Look through the data below. Collect every line where the word "rows" occurs.

Source texts of formatted documents ::
····················

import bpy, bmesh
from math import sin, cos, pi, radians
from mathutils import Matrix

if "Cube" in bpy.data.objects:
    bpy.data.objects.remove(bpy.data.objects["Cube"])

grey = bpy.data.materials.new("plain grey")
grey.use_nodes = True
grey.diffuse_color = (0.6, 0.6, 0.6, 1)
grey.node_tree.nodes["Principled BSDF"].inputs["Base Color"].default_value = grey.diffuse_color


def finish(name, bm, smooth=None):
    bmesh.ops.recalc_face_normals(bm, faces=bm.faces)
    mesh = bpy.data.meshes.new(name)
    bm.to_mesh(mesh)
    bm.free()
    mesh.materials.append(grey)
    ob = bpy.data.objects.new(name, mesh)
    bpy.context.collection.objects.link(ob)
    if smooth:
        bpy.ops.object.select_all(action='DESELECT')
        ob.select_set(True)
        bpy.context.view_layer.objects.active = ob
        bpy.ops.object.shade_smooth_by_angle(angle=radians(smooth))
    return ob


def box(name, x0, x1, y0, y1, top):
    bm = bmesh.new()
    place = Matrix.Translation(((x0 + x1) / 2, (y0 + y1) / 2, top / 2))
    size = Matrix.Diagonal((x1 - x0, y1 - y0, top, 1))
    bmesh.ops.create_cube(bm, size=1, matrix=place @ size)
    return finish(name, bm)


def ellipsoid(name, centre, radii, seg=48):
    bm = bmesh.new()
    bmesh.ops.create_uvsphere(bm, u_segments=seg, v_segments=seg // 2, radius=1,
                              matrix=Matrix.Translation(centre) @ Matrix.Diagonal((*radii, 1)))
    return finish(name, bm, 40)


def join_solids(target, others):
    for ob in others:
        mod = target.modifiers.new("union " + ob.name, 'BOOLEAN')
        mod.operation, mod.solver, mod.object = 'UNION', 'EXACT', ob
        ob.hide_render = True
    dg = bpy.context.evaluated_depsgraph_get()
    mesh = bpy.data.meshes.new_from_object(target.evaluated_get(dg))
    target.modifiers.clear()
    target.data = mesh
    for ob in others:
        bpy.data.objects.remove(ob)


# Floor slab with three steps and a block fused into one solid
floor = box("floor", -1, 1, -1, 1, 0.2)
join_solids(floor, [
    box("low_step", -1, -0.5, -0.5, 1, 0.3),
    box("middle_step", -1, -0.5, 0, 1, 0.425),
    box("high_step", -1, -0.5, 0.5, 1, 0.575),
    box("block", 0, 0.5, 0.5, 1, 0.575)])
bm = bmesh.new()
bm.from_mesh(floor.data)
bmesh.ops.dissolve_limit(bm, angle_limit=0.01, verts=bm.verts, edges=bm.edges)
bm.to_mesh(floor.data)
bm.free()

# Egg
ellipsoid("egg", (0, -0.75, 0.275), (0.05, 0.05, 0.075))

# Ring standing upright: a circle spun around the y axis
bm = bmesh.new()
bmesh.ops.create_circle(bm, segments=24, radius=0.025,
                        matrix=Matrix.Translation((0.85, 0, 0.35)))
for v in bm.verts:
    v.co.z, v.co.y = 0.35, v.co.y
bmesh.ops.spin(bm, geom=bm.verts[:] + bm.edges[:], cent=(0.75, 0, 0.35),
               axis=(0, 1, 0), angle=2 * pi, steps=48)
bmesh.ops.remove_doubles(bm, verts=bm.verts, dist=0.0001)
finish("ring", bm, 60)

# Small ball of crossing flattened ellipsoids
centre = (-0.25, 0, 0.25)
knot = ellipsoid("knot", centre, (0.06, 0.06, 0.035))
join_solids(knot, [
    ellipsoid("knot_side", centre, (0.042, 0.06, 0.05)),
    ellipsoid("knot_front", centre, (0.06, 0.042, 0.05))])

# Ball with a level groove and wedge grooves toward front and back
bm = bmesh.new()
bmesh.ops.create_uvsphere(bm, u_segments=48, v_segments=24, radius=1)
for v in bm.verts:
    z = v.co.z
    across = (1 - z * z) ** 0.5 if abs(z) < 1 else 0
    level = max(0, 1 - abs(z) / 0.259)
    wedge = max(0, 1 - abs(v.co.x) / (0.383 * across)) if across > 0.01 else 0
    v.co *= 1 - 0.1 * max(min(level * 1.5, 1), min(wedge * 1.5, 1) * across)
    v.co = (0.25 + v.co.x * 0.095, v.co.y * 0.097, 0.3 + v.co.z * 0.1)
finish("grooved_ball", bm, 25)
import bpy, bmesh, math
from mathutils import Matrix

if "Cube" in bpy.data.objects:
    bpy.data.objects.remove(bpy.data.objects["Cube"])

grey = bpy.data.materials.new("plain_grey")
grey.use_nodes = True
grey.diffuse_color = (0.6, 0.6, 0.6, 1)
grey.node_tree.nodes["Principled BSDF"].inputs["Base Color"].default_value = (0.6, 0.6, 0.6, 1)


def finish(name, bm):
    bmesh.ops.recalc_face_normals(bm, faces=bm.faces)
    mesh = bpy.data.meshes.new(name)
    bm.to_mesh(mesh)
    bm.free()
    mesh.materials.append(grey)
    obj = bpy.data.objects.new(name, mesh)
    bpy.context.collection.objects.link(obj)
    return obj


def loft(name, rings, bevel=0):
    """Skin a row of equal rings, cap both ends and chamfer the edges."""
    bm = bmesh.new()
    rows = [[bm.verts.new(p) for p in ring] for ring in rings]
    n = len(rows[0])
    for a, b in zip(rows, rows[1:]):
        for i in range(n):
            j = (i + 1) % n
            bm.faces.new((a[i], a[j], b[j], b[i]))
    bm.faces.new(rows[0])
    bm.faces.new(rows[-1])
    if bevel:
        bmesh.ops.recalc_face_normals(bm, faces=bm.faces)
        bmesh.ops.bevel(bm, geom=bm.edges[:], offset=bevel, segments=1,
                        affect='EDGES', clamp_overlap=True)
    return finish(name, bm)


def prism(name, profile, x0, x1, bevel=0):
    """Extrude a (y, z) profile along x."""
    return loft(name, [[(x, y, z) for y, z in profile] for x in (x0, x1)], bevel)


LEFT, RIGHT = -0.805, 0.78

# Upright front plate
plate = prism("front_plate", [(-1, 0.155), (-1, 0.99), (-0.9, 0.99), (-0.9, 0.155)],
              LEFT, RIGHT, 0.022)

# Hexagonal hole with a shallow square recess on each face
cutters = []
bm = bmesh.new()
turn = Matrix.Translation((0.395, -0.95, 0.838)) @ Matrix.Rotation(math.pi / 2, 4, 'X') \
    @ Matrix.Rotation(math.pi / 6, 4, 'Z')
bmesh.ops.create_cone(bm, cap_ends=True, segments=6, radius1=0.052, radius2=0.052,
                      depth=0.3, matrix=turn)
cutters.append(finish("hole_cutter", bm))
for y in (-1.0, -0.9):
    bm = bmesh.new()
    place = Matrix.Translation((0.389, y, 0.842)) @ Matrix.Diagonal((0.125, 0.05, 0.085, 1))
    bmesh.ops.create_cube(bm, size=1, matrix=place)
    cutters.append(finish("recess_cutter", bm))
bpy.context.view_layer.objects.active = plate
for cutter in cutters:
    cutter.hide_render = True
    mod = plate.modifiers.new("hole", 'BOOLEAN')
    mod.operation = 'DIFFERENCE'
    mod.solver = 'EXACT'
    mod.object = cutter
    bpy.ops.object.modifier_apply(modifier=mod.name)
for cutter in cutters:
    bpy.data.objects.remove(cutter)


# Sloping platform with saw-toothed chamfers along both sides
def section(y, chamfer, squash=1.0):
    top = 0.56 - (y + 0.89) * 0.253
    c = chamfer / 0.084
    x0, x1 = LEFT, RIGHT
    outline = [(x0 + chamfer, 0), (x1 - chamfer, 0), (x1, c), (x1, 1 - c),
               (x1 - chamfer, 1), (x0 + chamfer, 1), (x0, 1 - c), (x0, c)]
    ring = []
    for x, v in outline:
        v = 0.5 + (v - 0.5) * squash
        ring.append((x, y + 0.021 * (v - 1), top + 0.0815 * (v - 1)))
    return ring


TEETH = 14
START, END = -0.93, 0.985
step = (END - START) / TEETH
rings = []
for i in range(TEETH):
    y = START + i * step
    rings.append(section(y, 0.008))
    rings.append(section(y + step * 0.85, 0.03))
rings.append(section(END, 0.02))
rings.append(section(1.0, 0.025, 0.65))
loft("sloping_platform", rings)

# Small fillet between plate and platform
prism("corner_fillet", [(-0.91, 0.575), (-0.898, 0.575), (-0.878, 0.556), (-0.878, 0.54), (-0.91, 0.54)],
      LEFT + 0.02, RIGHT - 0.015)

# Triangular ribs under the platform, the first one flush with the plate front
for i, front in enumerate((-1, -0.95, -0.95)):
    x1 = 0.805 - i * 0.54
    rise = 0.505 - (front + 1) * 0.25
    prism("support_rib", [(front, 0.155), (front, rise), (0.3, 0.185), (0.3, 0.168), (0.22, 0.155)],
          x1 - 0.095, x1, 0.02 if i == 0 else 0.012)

····················

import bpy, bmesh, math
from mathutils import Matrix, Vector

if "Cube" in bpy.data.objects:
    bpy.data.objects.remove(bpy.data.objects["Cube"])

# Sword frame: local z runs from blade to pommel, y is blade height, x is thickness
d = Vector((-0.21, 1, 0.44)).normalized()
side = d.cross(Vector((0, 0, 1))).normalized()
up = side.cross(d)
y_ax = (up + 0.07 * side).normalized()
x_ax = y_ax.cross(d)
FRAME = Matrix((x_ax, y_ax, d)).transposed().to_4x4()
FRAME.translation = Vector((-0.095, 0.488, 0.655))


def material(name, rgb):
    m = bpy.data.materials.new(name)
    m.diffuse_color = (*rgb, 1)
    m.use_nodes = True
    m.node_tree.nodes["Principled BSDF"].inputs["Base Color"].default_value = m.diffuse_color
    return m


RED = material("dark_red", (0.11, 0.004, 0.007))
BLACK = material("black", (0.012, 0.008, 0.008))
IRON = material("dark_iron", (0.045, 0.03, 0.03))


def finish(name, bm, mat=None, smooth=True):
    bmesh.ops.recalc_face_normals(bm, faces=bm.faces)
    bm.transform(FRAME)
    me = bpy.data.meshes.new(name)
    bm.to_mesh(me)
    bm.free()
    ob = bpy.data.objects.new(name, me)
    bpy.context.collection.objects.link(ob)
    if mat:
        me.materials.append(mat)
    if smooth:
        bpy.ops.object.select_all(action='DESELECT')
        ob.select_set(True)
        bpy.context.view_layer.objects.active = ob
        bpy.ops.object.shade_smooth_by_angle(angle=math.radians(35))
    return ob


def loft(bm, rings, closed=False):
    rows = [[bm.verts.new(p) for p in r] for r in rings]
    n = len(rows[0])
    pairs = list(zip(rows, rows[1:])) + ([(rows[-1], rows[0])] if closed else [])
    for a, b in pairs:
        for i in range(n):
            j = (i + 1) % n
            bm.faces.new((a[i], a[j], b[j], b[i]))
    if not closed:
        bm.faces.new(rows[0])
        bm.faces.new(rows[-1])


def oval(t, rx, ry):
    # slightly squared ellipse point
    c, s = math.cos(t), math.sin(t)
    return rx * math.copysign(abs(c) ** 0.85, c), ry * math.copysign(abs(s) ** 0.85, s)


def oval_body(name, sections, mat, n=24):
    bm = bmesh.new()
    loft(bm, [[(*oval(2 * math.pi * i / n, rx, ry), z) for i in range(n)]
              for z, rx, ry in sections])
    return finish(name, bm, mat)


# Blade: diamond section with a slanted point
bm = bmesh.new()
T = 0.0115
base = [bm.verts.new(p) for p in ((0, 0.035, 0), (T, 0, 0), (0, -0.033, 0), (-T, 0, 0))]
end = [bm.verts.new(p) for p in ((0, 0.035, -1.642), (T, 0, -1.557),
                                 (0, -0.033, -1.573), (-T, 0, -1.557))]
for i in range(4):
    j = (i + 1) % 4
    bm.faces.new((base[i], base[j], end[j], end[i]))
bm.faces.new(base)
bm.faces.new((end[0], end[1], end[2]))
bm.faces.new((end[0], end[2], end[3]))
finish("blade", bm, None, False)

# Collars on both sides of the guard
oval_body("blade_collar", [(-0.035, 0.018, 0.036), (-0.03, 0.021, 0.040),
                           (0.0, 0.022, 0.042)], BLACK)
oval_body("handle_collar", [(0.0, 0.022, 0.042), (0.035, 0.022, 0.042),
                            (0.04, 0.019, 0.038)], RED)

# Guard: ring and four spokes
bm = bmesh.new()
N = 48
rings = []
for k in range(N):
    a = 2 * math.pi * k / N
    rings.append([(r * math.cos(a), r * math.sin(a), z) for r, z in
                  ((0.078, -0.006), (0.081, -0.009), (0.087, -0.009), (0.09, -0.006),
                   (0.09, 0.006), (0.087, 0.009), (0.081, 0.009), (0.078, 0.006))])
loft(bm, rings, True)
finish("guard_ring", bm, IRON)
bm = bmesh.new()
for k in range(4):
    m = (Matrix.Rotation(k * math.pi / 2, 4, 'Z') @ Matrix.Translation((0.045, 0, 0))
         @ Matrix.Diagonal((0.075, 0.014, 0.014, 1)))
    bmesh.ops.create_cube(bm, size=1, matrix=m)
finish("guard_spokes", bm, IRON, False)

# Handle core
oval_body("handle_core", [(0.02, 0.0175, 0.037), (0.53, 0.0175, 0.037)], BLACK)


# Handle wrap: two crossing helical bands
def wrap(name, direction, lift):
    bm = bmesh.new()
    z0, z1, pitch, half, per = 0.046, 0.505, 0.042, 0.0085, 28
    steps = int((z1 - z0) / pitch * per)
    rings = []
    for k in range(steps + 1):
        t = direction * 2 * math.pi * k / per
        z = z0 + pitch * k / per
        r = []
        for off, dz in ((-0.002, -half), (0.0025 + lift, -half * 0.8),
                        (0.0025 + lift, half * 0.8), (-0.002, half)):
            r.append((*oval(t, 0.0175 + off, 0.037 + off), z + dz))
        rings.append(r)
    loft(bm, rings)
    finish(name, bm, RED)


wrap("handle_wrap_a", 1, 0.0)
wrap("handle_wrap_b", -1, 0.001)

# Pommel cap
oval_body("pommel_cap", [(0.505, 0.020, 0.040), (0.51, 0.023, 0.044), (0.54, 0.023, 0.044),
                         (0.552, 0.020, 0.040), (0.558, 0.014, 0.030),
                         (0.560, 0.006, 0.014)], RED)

····················

Answer box ::
    rows = [[bm.verts.new(p) for p in ring] for ring in rings]
    n = len(rows[0])
    for a, b in zip(rows, rows[1:]):
    bm.faces.new(rows[0])
    bm.faces.new(rows[-1])
    rows = [[bm.verts.new(p) for p in r] for r in rings]
    n = len(rows[0])
    pairs = list(zip(rows, rows[1:])) + ([(rows[-1], rows[0])] if closed else [])
        bm.faces.new(rows[0])
        bm.faces.new(rows[-1])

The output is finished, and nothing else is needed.